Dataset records
——————————
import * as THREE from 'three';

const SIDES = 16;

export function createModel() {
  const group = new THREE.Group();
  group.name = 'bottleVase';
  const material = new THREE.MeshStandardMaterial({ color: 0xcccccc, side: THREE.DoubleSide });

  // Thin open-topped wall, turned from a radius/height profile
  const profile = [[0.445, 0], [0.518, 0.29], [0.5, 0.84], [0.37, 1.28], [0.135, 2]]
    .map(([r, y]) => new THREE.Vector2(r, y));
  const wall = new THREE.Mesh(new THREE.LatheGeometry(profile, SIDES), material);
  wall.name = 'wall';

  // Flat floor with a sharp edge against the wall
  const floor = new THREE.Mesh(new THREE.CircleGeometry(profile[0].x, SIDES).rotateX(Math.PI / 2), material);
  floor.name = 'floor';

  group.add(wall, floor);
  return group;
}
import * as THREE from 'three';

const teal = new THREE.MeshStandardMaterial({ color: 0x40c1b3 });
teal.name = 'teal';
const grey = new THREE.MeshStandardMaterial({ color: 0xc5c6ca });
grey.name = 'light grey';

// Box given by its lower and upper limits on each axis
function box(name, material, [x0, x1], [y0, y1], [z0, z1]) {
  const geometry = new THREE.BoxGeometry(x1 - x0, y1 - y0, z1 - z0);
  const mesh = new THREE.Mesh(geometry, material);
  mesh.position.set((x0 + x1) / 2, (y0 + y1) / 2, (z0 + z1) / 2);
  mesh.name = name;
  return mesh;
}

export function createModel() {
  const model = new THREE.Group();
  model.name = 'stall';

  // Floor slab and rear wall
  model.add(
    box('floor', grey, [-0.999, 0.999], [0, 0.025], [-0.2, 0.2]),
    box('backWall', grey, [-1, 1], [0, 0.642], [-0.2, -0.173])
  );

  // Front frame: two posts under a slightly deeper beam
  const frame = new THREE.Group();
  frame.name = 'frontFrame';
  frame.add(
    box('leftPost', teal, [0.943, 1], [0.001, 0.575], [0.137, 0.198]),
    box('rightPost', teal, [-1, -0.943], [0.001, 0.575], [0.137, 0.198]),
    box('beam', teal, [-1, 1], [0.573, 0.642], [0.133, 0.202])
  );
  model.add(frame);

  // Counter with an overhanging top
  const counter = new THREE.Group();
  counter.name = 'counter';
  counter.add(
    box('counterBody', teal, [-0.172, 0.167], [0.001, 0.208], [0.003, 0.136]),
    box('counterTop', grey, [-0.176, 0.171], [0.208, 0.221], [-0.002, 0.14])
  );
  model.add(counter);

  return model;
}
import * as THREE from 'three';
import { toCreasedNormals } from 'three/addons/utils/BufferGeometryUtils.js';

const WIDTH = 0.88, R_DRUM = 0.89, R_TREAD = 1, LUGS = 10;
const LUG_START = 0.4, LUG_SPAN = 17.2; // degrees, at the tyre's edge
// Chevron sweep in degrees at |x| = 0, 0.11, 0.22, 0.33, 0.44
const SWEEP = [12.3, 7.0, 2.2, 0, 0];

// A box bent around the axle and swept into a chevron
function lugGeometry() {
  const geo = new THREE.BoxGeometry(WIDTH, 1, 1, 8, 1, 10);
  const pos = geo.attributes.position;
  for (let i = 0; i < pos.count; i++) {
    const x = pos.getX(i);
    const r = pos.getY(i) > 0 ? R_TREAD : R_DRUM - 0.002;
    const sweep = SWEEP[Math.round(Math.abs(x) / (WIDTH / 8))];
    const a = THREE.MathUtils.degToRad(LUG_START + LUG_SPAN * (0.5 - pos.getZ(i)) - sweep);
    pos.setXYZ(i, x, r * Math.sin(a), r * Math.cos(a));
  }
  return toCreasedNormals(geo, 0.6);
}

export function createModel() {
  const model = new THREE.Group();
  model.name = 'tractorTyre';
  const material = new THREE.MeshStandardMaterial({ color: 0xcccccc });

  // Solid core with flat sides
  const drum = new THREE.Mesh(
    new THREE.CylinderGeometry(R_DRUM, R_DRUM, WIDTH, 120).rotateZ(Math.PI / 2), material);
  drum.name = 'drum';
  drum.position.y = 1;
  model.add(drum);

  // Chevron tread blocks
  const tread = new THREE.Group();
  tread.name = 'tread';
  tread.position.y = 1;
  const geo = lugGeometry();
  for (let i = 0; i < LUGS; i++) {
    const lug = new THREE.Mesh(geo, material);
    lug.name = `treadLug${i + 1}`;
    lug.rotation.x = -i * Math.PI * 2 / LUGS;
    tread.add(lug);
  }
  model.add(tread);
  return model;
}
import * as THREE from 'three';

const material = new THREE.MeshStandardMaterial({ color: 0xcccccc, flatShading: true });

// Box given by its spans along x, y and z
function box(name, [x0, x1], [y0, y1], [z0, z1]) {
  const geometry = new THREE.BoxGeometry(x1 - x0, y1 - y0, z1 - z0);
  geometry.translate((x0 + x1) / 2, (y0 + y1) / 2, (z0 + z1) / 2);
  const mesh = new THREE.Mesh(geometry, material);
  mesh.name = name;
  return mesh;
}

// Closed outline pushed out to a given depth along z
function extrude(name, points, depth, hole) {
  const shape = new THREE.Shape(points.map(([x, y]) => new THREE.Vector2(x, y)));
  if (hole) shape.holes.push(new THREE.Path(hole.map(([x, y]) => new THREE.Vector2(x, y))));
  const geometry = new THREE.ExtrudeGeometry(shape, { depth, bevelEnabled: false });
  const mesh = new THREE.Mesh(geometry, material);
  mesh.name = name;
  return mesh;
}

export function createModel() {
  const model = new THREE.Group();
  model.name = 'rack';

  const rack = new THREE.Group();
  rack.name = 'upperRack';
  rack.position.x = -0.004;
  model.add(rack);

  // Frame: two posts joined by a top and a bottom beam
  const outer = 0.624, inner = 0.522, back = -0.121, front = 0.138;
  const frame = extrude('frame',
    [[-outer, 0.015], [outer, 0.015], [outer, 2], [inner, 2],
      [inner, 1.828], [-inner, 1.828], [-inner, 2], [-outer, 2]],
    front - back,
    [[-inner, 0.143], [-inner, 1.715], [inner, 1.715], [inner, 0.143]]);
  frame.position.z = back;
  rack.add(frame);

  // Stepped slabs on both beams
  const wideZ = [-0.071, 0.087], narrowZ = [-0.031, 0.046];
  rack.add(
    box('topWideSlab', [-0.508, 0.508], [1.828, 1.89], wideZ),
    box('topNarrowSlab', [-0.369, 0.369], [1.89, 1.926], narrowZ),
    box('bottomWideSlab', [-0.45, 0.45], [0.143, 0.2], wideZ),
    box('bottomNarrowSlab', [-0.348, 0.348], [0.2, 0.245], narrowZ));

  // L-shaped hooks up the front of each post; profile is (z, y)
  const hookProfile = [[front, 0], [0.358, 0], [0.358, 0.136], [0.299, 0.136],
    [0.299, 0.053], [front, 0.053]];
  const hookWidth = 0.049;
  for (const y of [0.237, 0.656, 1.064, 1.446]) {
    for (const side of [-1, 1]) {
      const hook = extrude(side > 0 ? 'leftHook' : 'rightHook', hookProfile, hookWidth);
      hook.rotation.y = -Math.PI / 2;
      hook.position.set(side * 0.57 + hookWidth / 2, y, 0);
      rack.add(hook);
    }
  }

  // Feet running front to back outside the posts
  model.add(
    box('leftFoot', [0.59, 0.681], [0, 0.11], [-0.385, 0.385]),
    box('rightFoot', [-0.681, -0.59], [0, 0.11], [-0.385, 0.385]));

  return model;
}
——————————
What is expected:
Among the records above, only the lines between the line holding "model.add(counter);" and the line holding "drum.name = 'drum';", inclusive, are to be output, exactly as written.

Output of the task:
  model.add(counter);

  return model;
}
import * as THREE from 'three';
import { toCreasedNormals } from 'three/addons/utils/BufferGeometryUtils.js';

const WIDTH = 0.88, R_DRUM = 0.89, R_TREAD = 1, LUGS = 10;
const LUG_START = 0.4, LUG_SPAN = 17.2; // degrees, at the tyre's edge
// Chevron sweep in degrees at |x| = 0, 0.11, 0.22, 0.33, 0.44
const SWEEP = [12.3, 7.0, 2.2, 0, 0];

// A box bent around the axle and swept into a chevron
function lugGeometry() {
  const geo = new THREE.BoxGeometry(WIDTH, 1, 1, 8, 1, 10);
  const pos = geo.attributes.position;
  for (let i = 0; i < pos.count; i++) {
    const x = pos.getX(i);
    const r = pos.getY(i) > 0 ? R_TREAD : R_DRUM - 0.002;
    const sweep = SWEEP[Math.round(Math.abs(x) / (WIDTH / 8))];
    const a = THREE.MathUtils.degToRad(LUG_START + LUG_SPAN * (0.5 - pos.getZ(i)) - sweep);
    pos.setXYZ(i, x, r * Math.sin(a), r * Math.cos(a));
  }
  return toCreasedNormals(geo, 0.6);
}

export function createModel() {
  const model = new THREE.Group();
  model.name = 'tractorTyre';
  const material = new THREE.MeshStandardMaterial({ color: 0xcccccc });

  // Solid core with flat sides
  const drum = new THREE.Mesh(
    new THREE.CylinderGeometry(R_DRUM, R_DRUM, WIDTH, 120).rotateZ(Math.PI / 2), material);
  drum.name = 'drum';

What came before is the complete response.